The total of the list of balances in Valley's payables ledger was $438,900 at 30 June 20X6. This balance did not agree with Valley's payables ledger control account balance. The following errors were discovered:
A contra entry of $980 was recorded in the payables ledger control account, but not in the payables ledger
The total of the purchase returns daybook was undercast by $1,000
An invoice for $4,344 was posted to the supplier's account as $4,434
What amount should Valley report in its statement of financial position as accounts payable at 30 June 20X6?
The amount to be recorded for accounts payable in the statement of financial position will be the total of the list of balances when it agrees with the balance on the payables ledger control account.
The correct approach is to start with the balance given, $438,900 is the total of the list of balances, and then consider each error in turn to decide whether it should affect this total and, if so, whether the amount of the error should be added to or deducted from the balance.
(1) A contra entry, which is a deduction, has been recorded in the payables ledger control account but not the payables ledger (i.e. it has not been made in an individual supplier’s account) – so this amount must be deducted from the total of the list of balances.
(2) A casting error in any day book gives rise to an error in a total amount which is posted to the control a/c – it cannot affect the list of balances because only individual amounts are posted to the payables ledger. This error is therefore irrelevant and must be disregarded.

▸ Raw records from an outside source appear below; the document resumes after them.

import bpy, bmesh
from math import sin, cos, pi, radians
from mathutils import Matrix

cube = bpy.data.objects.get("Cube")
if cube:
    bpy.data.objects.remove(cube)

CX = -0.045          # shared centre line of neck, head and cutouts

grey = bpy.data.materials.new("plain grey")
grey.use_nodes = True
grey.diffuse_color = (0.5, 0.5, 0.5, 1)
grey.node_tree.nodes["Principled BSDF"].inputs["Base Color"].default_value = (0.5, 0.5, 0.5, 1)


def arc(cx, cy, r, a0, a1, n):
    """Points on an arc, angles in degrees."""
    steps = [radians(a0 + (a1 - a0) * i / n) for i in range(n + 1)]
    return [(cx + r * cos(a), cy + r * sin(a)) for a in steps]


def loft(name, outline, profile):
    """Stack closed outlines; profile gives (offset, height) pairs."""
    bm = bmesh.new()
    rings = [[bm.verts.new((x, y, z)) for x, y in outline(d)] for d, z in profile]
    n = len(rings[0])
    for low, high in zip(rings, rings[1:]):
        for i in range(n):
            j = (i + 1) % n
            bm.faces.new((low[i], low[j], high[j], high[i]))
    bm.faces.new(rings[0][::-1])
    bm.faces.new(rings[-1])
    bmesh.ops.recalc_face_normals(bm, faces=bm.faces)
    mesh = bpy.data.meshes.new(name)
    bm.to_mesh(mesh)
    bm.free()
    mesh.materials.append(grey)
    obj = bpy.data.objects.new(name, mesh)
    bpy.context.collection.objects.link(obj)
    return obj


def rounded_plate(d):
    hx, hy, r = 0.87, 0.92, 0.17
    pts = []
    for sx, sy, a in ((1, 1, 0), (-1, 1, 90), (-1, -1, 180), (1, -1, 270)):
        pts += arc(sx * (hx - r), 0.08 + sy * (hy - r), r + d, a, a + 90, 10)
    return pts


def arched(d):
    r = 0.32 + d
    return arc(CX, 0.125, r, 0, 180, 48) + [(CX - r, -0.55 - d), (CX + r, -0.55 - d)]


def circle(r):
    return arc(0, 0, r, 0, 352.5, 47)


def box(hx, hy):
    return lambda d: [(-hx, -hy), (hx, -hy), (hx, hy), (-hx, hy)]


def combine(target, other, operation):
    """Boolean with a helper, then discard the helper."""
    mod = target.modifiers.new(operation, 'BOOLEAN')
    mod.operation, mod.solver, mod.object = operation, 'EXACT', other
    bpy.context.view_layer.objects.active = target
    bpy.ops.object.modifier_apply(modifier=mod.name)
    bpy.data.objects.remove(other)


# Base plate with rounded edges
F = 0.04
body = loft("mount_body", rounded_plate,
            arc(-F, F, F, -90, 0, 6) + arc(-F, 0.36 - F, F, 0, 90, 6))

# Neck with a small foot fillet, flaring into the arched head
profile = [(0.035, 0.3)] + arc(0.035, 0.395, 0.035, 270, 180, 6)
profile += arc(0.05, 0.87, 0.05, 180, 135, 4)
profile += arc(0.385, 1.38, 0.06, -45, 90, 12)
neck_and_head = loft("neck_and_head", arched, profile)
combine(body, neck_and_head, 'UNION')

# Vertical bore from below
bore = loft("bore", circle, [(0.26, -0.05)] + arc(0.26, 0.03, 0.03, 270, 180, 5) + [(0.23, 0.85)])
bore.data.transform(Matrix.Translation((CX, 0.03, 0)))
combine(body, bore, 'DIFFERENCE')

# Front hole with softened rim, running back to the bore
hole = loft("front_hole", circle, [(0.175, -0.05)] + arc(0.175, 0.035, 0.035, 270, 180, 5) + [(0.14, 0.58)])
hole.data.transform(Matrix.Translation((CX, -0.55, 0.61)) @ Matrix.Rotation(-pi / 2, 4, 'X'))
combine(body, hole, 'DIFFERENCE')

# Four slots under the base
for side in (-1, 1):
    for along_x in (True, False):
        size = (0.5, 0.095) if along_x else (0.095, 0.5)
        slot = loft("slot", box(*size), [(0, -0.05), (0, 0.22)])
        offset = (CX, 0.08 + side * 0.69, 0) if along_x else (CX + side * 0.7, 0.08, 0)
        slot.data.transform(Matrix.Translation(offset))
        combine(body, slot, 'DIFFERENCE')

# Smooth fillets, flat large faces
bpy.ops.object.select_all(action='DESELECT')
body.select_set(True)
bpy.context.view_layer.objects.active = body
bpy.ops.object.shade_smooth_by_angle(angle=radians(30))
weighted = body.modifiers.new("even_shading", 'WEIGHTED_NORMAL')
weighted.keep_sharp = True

(3) The transposition error of $90 (4,344 – 4,434) has overstated the amount due to the supplier which is included in the list of balances – it must therefore be deducted.

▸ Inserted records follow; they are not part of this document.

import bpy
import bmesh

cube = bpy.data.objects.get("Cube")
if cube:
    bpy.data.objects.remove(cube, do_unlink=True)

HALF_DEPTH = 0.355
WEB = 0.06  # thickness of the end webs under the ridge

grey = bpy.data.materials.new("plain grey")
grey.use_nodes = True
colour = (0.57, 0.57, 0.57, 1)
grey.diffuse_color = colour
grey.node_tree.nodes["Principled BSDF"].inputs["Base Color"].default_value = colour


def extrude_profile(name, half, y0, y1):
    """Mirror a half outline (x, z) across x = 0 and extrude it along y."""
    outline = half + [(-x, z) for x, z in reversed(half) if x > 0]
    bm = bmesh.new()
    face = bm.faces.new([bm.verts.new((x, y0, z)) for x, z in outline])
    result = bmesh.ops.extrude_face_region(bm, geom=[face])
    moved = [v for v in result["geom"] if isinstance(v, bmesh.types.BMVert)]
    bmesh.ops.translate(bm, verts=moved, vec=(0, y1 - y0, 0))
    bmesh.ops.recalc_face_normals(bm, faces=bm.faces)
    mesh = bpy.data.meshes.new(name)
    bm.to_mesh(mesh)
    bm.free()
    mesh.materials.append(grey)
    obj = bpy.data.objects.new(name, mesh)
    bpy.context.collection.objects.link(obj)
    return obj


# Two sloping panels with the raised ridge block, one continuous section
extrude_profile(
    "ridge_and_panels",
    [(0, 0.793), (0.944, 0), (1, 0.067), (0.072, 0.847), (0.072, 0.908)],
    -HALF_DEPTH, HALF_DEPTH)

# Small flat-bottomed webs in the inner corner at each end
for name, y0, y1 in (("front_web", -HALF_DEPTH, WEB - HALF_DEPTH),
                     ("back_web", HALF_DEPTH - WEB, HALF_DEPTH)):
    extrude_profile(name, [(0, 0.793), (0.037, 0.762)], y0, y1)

The final answer is therefore:
|Balance per ledger
|(3) Transposition error
A very common mistake in this type of question is to assume that all the errors identified affect what it is that we are trying to find and so, without giving them sufficient thought, add or subtract them all. This will invariably give rise to a distractor. For example, in this case $438,900 – $980 – $1,000 – $90 = $436,830.
This illustrates that, for questions that require calculations, covering up the options while you work out your answer can be a productive strategy.

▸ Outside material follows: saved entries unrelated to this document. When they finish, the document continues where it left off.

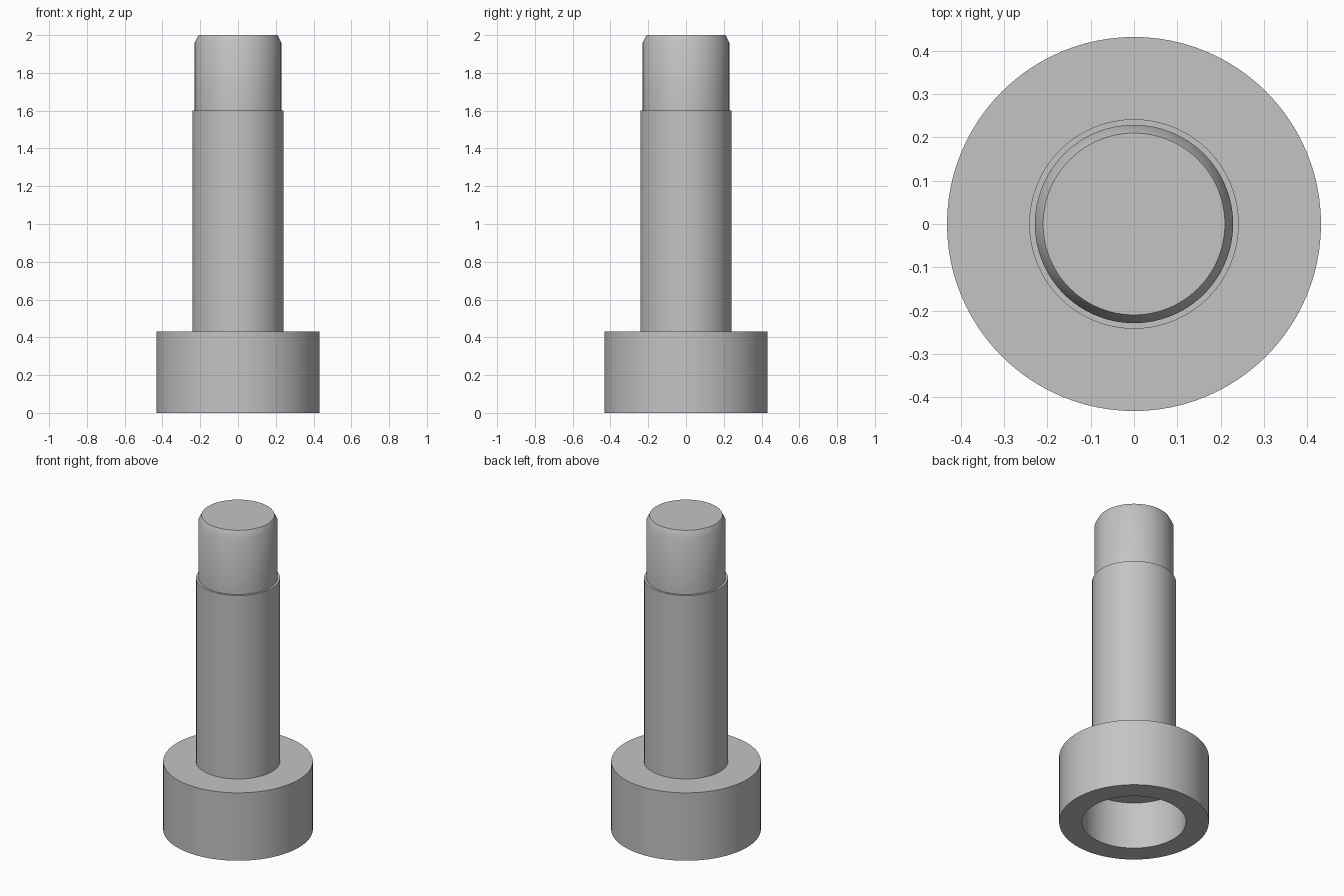
import bpy
import bmesh
import math

SIDES = 96

cube = bpy.data.objects.get("Cube")
if cube:
    bpy.data.objects.remove(cube, do_unlink=True)

# Plain grey metal
grey = bpy.data.materials.new("grey_metal")
grey.use_nodes = True
grey.diffuse_color = (0.55, 0.55, 0.55, 1)
grey.node_tree.nodes["Principled BSDF"].inputs["Base Color"].default_value = grey.diffuse_color


def lathe(name, profile):
    """Spin a (radius, height) profile around the z axis."""
    bm = bmesh.new()
    verts = [bm.verts.new((r, 0, z)) for r, z in profile]
    edges = [bm.edges.new(pair) for pair in zip(verts, verts[1:])]
    bmesh.ops.spin(bm, geom=verts + edges, cent=(0, 0, 0), axis=(0, 0, 1),
                   angle=math.tau, steps=SIDES, use_duplicate=False)
    bmesh.ops.remove_doubles(bm, verts=bm.verts, dist=0.0001)
    bmesh.ops.recalc_face_normals(bm, faces=bm.faces)
    mesh = bpy.data.meshes.new(name)
    bm.to_mesh(mesh)
    bm.free()
    mesh.materials.append(grey)
    obj = bpy.data.objects.new(name, mesh)
    bpy.context.collection.objects.link(obj)
    bpy.ops.object.select_all(action="DESELECT")
    obj.select_set(True)
    bpy.context.view_layer.objects.active = obj
    bpy.ops.object.shade_smooth_by_angle(angle=math.radians(40))
    return obj


HEAD_R, HEAD_TOP = 0.432, 0.432
SOCKET_R, SOCKET_DEPTH = 0.30, 0.30
SHANK_R, STEP_Z = 0.242, 1.6
TIP_R, TIP_TOP_R = 0.229, 0.21

# One continuous solid: socketed head, shank, stepped tip with a chamfer
lathe("socket_head_bolt", [
    (0, SOCKET_DEPTH), (SOCKET_R, SOCKET_DEPTH), (SOCKET_R, 0),
    (HEAD_R, 0), (HEAD_R, HEAD_TOP),
    (SHANK_R, HEAD_TOP), (SHANK_R, STEP_Z),
    (TIP_R, STEP_Z), (TIP_R, 1.962), (TIP_TOP_R, 2), (0, 2),
])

This approach is likely to be most effective in narrative questions that require the correct combination of statements to be selected. Consider a question that offers three statements, and requires the correct combination of correct statements to be selected. The ideal way to answer this is to consider each statement in turn, and decide if it is correct or not. Often, candidates will find that they can quickly identify one incorrect statement. On that basis, it is possible to eliminate the options that include that statement.
A question from the MA/FMA specimen exam illustrates this point.
Sample question 4
Which of the following are suitable measures of performance at strategic level?
Return on investments
Number of customer complaints
2 and 3
1 and 2
1 and 3
Thorough preparation will mean that you know that the three levels are strategic, tactical and operational. So if any of the measures can be quickly identified as other than strategic we will be able to eliminate incorrect answers. The number of customer complaints should be easily recognised as a measure of performance at the operational level. As 3 is included in two of the choices, these can both be eliminated. The choice is now only between ‘1 and 2’ or ‘2 only’, so we know that market share must be a suitable measure and it is only necessary to consider further return on investment (ROI). As you should know that this measure relates specifically to investment centres you should appreciate that it is a measure of success, as is market share, and therefore strategic. Hence the correct answer is ‘1 and 2’.
There are some other points on which you need to make decisions in order to maximise your marks. For each of these, the exam room is the wrong place to make the decision. It is essential that you have prepared thoroughly and have decided on your own approach to each of the following:
From this discussion, you can see that maximising your marks when attempting on-demand CBEs requires:
Taking this approach does not make answering on-demand CBEs easy, but it should mean that you obtain the marks you deserve.